Could you return all of the entries below exactly, minus the pictures?

Data excerpts:
____

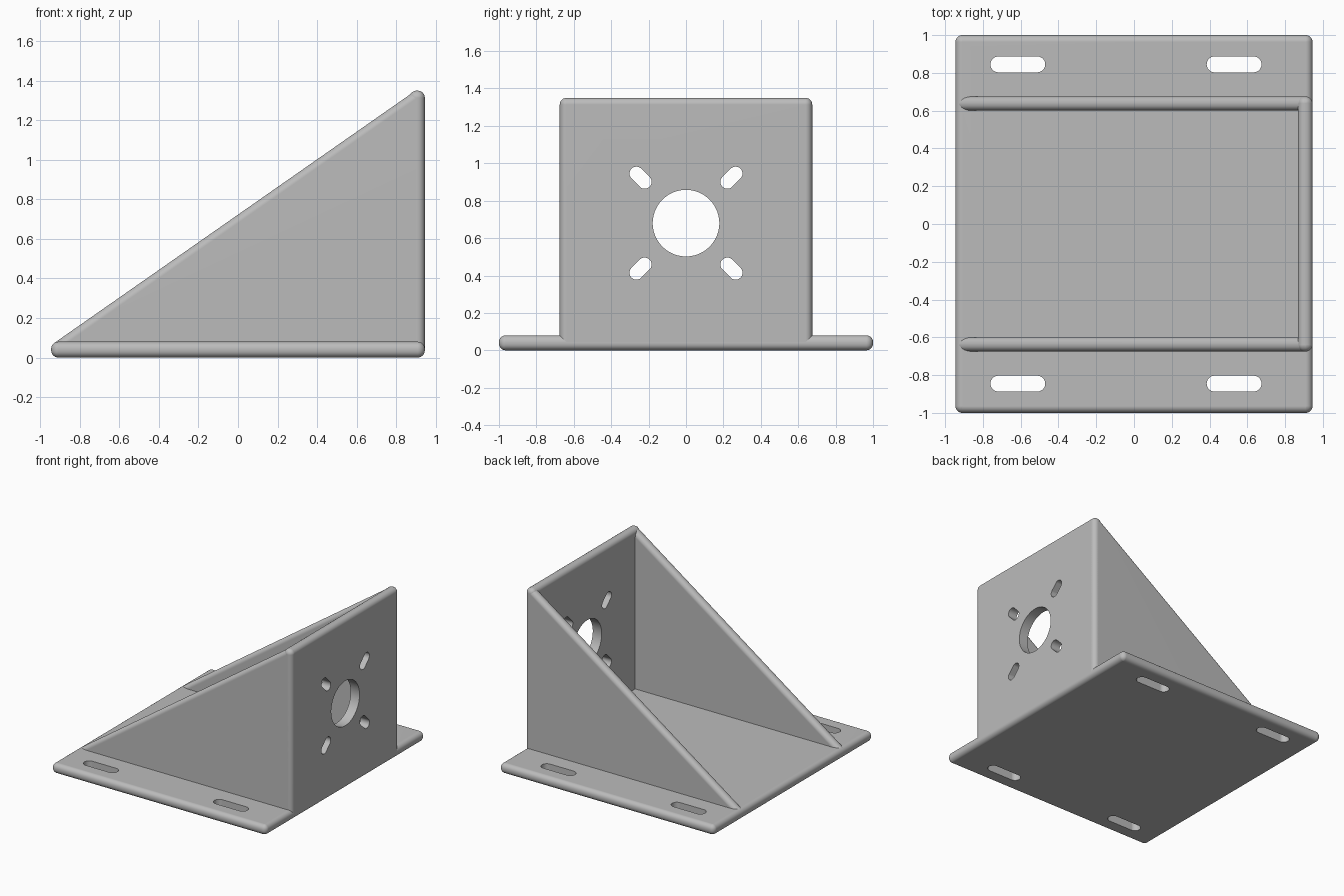
import bpy, bmesh, math
from mathutils import Matrix, Vector

default = bpy.data.objects.get("Cube")
if default:
    bpy.data.objects.remove(default, do_unlink=True)

R = 0.036                       # edge rounding
X, Y = 0.945 - R, 1.0 - R       # corner centres of the base
WALL_Y = (0.675 - R, 0.6 + R)   # corner centres across a side wall
AXIS_Z = 0.68                   # height of the motor axis

grey = bpy.data.materials.new("grey metal")
grey.use_nodes = True
colour = (0.5, 0.5, 0.5, 1)
grey.diffuse_color = colour
grey.node_tree.nodes["Principled BSDF"].inputs["Base Color"].default_value = colour


def add_object(name, bm):
    bmesh.ops.recalc_face_normals(bm, faces=bm.faces[:])
    mesh = bpy.data.meshes.new(name)
    bm.to_mesh(mesh)
    bm.free()
    obj = bpy.data.objects.new(name, mesh)
    mesh.materials.append(grey)
    bpy.context.collection.objects.link(obj)
    return obj


def rounded_part(name, centres):
    """Convex solid with rounded edges, wrapped around a sphere at each corner."""
    bm = bmesh.new()
    for c in centres:
        bmesh.ops.create_uvsphere(bm, u_segments=24, v_segments=12, radius=R,
                                  matrix=Matrix.Translation(c))
    points = [v.co.copy() for v in bm.verts]
    bm.free()
    bm = bmesh.new()
    for p in points:
        bm.verts.new(p)
    hull = bmesh.ops.convex_hull(bm, input=bm.verts[:], use_existing_faces=False)
    spare = {g for g in hull["geom_interior"] + hull["geom_unused"]
             if isinstance(g, bmesh.types.BMVert)}
    bmesh.ops.delete(bm, geom=list(spare), context='VERTS')
    bmesh.ops.dissolve_limit(bm, angle_limit=math.radians(0.5),
                             verts=bm.verts[:], edges=bm.edges[:])
    return add_object(name, bm)


def slot(bm, centre, half, radius, matrix, sides=48):
    """Round-ended prism in the local xy plane; a zero half length makes a cylinder."""
    ring = []
    for i in range(sides):
        a = 2 * math.pi * (i + 0.5) / sides
        d = Vector((math.cos(a), math.sin(a), 0)) * radius
        end = half if half.dot(d) > 0 else -half
        ring.append(bm.verts.new(matrix @ (centre + end + d + Vector((0, 0, -0.2)))))
    face = bm.faces.new(ring)
    ext = bmesh.ops.extrude_face_region(bm, geom=[face])
    shift = matrix.to_3x3() @ Vector((0, 0, 0.4))
    bmesh.ops.translate(bm, vec=shift,
                        verts=[g for g in ext["geom"] if isinstance(g, bmesh.types.BMVert)])


def activate(obj):
    bpy.ops.object.select_all(action='DESELECT')
    obj.select_set(True)
    bpy.context.view_layer.objects.active = obj


def cut(obj, bm):
    cutter = add_object("hole_cutter", bm)
    cutter.hide_render = True
    mod = obj.modifiers.new("holes", 'BOOLEAN')
    mod.operation, mod.solver, mod.object = 'DIFFERENCE', 'EXACT', cutter
    activate(obj)
    bpy.ops.object.modifier_apply(modifier=mod.name)
    bpy.data.objects.remove(cutter, do_unlink=True)


# Base plate with four mounting slots
base = rounded_part("base_plate", [(x, y, z) for x in (-X, X) for y in (-Y, Y)
                                   for z in (R, 0.08 - R)])
bm = bmesh.new()
for x in (-0.615, 0.53):
    for y in (-0.845, 0.845):
        slot(bm, Vector((x, y, 0)), Vector((0.103, 0, 0)), 0.042, Matrix())
cut(base, bm)

# Upright motor plate with a shaft hole and four diagonal slots
plate = rounded_part("motor_plate", [(x, y, z) for x in (0.867 + R, X)
                                     for y in (-WALL_Y[0], WALL_Y[0])
                                     for z in (0.04, 1.35 - R)])
facing = Matrix.Translation((0.9, 0, AXIS_Z)) @ Matrix(
    ((0, 0, 1, 0), (1, 0, 0, 0), (0, 1, 0, 0), (0, 0, 0, 1)))
bm = bmesh.new()
slot(bm, Vector(), Vector(), 0.178, facing, 64)
for sy in (-1, 1):
    for sz in (-1, 1):
        diagonal = Vector((sy, sz, 0))
        slot(bm, diagonal * 0.243, diagonal * 0.022, 0.037, facing)
cut(plate, bm)

# Triangular side walls
walls = []
for side, name in ((1, "back_wall"), (-1, "front_wall")):
    walls.append(rounded_part(name, [(x, side * y, z) for y in WALL_Y for x, z in
                                     ((-X, 0.044), (X, 0.044), (X, 1.35 - R))]))

# Smooth roundings, crisp flats
for obj in [base, plate] + walls:
    activate(obj)
    bpy.ops.object.shade_smooth_by_angle(angle=math.radians(35))
    mod = obj.modifiers.new("flat_normals", 'WEIGHTED_NORMAL')
    mod.keep_sharp = True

____

• [Output]:
import bpy, bmesh, math
from mathutils import Matrix, Vector

default = bpy.data.objects.get("Cube")
if default:
    bpy.data.objects.remove(default, do_unlink=True)

R = 0.036                       # edge rounding
X, Y = 0.945 - R, 1.0 - R       # corner centres of the base
WALL_Y = (0.675 - R, 0.6 + R)   # corner centres across a side wall
AXIS_Z = 0.68                   # height of the motor axis

grey = bpy.data.materials.new("grey metal")
grey.use_nodes = True
colour = (0.5, 0.5, 0.5, 1)
grey.diffuse_color = colour
grey.node_tree.nodes["Principled BSDF"].inputs["Base Color"].default_value = colour


def add_object(name, bm):
    bmesh.ops.recalc_face_normals(bm, faces=bm.faces[:])
    mesh = bpy.data.meshes.new(name)
    bm.to_mesh(mesh)
    bm.free()
    obj = bpy.data.objects.new(name, mesh)
    mesh.materials.append(grey)
    bpy.context.collection.objects.link(obj)
    return obj


def rounded_part(name, centres):
    """Convex solid with rounded edges, wrapped around a sphere at each corner."""
    bm = bmesh.new()
    for c in centres:
        bmesh.ops.create_uvsphere(bm, u_segments=24, v_segments=12, radius=R,
                                  matrix=Matrix.Translation(c))
    points = [v.co.copy() for v in bm.verts]
    bm.free()
    bm = bmesh.new()
    for p in points:
        bm.verts.new(p)
    hull = bmesh.ops.convex_hull(bm, input=bm.verts[:], use_existing_faces=False)
    spare = {g for g in hull["geom_interior"] + hull["geom_unused"]
             if isinstance(g, bmesh.types.BMVert)}
    bmesh.ops.delete(bm, geom=list(spare), context='VERTS')
    bmesh.ops.dissolve_limit(bm, angle_limit=math.radians(0.5),
                             verts=bm.verts[:], edges=bm.edges[:])
    return add_object(name, bm)


def slot(bm, centre, half, radius, matrix, sides=48):
    """Round-ended prism in the local xy plane; a zero half length makes a cylinder."""
    ring = []
    for i in range(sides):
        a = 2 * math.pi * (i + 0.5) / sides
        d = Vector((math.cos(a), math.sin(a), 0)) * radius
        end = half if half.dot(d) > 0 else -half
        ring.append(bm.verts.new(matrix @ (centre + end + d + Vector((0, 0, -0.2)))))
    face = bm.faces.new(ring)
    ext = bmesh.ops.extrude_face_region(bm, geom=[face])
    shift = matrix.to_3x3() @ Vector((0, 0, 0.4))
    bmesh.ops.translate(bm, vec=shift,
                        verts=[g for g in ext["geom"] if isinstance(g, bmesh.types.BMVert)])


def activate(obj):
    bpy.ops.object.select_all(action='DESELECT')
    obj.select_set(True)
    bpy.context.view_layer.objects.active = obj


def cut(obj, bm):
    cutter = add_object("hole_cutter", bm)
    cutter.hide_render = True
    mod = obj.modifiers.new("holes", 'BOOLEAN')
    mod.operation, mod.solver, mod.object = 'DIFFERENCE', 'EXACT', cutter
    activate(obj)
    bpy.ops.object.modifier_apply(modifier=mod.name)
    bpy.data.objects.remove(cutter, do_unlink=True)


# Base plate with four mounting slots
base = rounded_part("base_plate", [(x, y, z) for x in (-X, X) for y in (-Y, Y)
                                   for z in (R, 0.08 - R)])
bm = bmesh.new()
for x in (-0.615, 0.53):
    for y in (-0.845, 0.845):
        slot(bm, Vector((x, y, 0)), Vector((0.103, 0, 0)), 0.042, Matrix())
cut(base, bm)

# Upright motor plate with a shaft hole and four diagonal slots
plate = rounded_part("motor_plate", [(x, y, z) for x in (0.867 + R, X)
                                     for y in (-WALL_Y[0], WALL_Y[0])
                                     for z in (0.04, 1.35 - R)])
facing = Matrix.Translation((0.9, 0, AXIS_Z)) @ Matrix(
    ((0, 0, 1, 0), (1, 0, 0, 0), (0, 1, 0, 0), (0, 0, 0, 1)))
bm = bmesh.new()
slot(bm, Vector(), Vector(), 0.178, facing, 64)
for sy in (-1, 1):
    for sz in (-1, 1):
        diagonal = Vector((sy, sz, 0))
        slot(bm, diagonal * 0.243, diagonal * 0.022, 0.037, facing)
cut(plate, bm)

# Triangular side walls
walls = []
for side, name in ((1, "back_wall"), (-1, "front_wall")):
    walls.append(rounded_part(name, [(x, side * y, z) for y in WALL_Y for x, z in
                                     ((-X, 0.044), (X, 0.044), (X, 1.35 - R))]))

# Smooth roundings, crisp flats
for obj in [base, plate] + walls:
    activate(obj)
    bpy.ops.object.shade_smooth_by_angle(angle=math.radians(35))
    mod = obj.modifiers.new("flat_normals", 'WEIGHTED_NORMAL')
    mod.keep_sharp = True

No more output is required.